*** INFORMATION ***

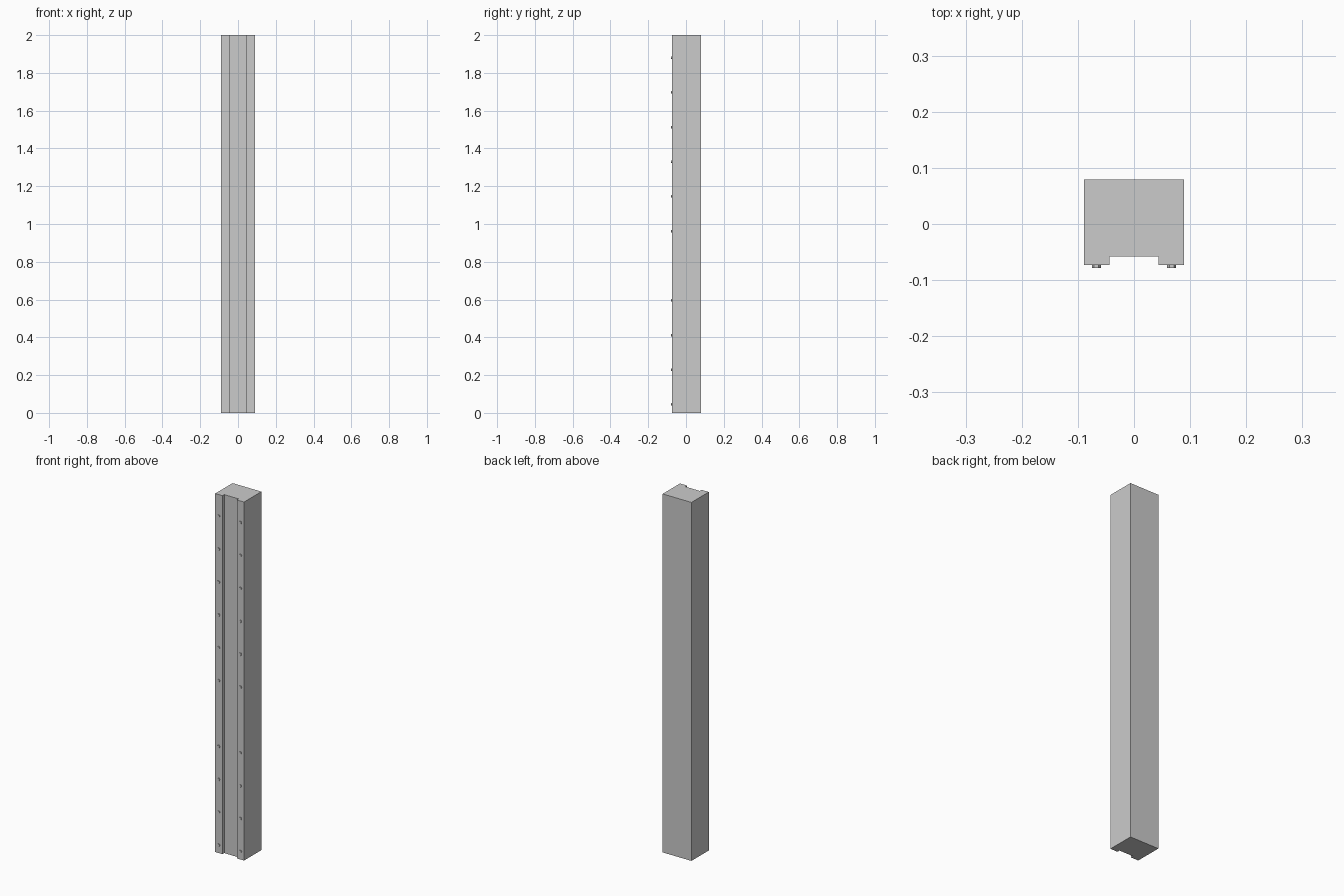
import bpy
import bmesh
from math import pi
from mathutils import Matrix, Vector

cube = bpy.data.objects.get("Cube")
if cube:
    bpy.data.objects.remove(cube, do_unlink=True)

HEIGHT = 2.0
HALF_WIDTH = 0.089
BACK, FRONT, GROOVE = 0.079, -0.0735, -0.058
GROOVE_HALF = 0.044
BOLT_X, BOLT_RADIUS, BOLT_OUT = 0.067, 0.008, 0.005
BOLT_START, BOLT_STEP = 0.045, 0.1835

grey = bpy.data.materials.new("plain grey")
grey.use_nodes = True
colour = (0.6, 0.6, 0.6, 1)
grey.diffuse_color = colour
grey.node_tree.nodes["Principled BSDF"].inputs["Base Color"].default_value = colour


def finish(bm, name):
    bmesh.ops.recalc_face_normals(bm, faces=bm.faces)
    mesh = bpy.data.meshes.new(name)
    bm.to_mesh(mesh)
    bm.free()
    mesh.materials.append(grey)
    obj = bpy.data.objects.new(name, mesh)
    bpy.context.collection.objects.link(obj)
    return obj


# Post: a grooved profile pulled upwards
half = [(HALF_WIDTH, BACK), (HALF_WIDTH, FRONT), (GROOVE_HALF, FRONT), (GROOVE_HALF, GROOVE)]
profile = half + [(-x, y) for x, y in reversed(half)]
bm = bmesh.new()
base = bm.faces.new([bm.verts.new((x, y, 0)) for x, y in profile])
pulled = bmesh.ops.extrude_face_region(bm, geom=[base], use_keep_orig=True)
top = [v for v in pulled["geom"] if isinstance(v, bmesh.types.BMVert)]
bmesh.ops.translate(bm, verts=top, vec=Vector((0, 0, HEIGHT)))
finish(bm, "grooved_post")

# Hexagonal bolt heads down both flanges, with one row left out
for side, x in (("left", BOLT_X), ("right", -BOLT_X)):
    bm = bmesh.new()
    for row in range(11):
        if row == 4:
            continue
        place = Matrix.Translation((x, FRONT - BOLT_OUT / 2, BOLT_START + row * BOLT_STEP))
        bmesh.ops.create_cone(bm, cap_ends=True, segments=6, radius1=BOLT_RADIUS,
                              radius2=BOLT_RADIUS, depth=BOLT_OUT,
                              matrix=place @ Matrix.Rotation(pi / 2, 4, "X") @ Matrix.Rotation(pi / 2, 4, "Z"))
    finish(bm, side + "_bolt_heads")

*** End of INFORMATION ***

TASK OBJECTIVE: Copy out each line of the data containing the string "bmesh".

COMPLETED TASK:
import bmesh
    bmesh.ops.recalc_face_normals(bm, faces=bm.faces)
bm = bmesh.new()
pulled = bmesh.ops.extrude_face_region(bm, geom=[base], use_keep_orig=True)
top = [v for v in pulled["geom"] if isinstance(v, bmesh.types.BMVert)]
bmesh.ops.translate(bm, verts=top, vec=Vector((0, 0, HEIGHT)))
    bm = bmesh.new()
        bmesh.ops.create_cone(bm, cap_ends=True, segments=6, radius1=BOLT_RADIUS,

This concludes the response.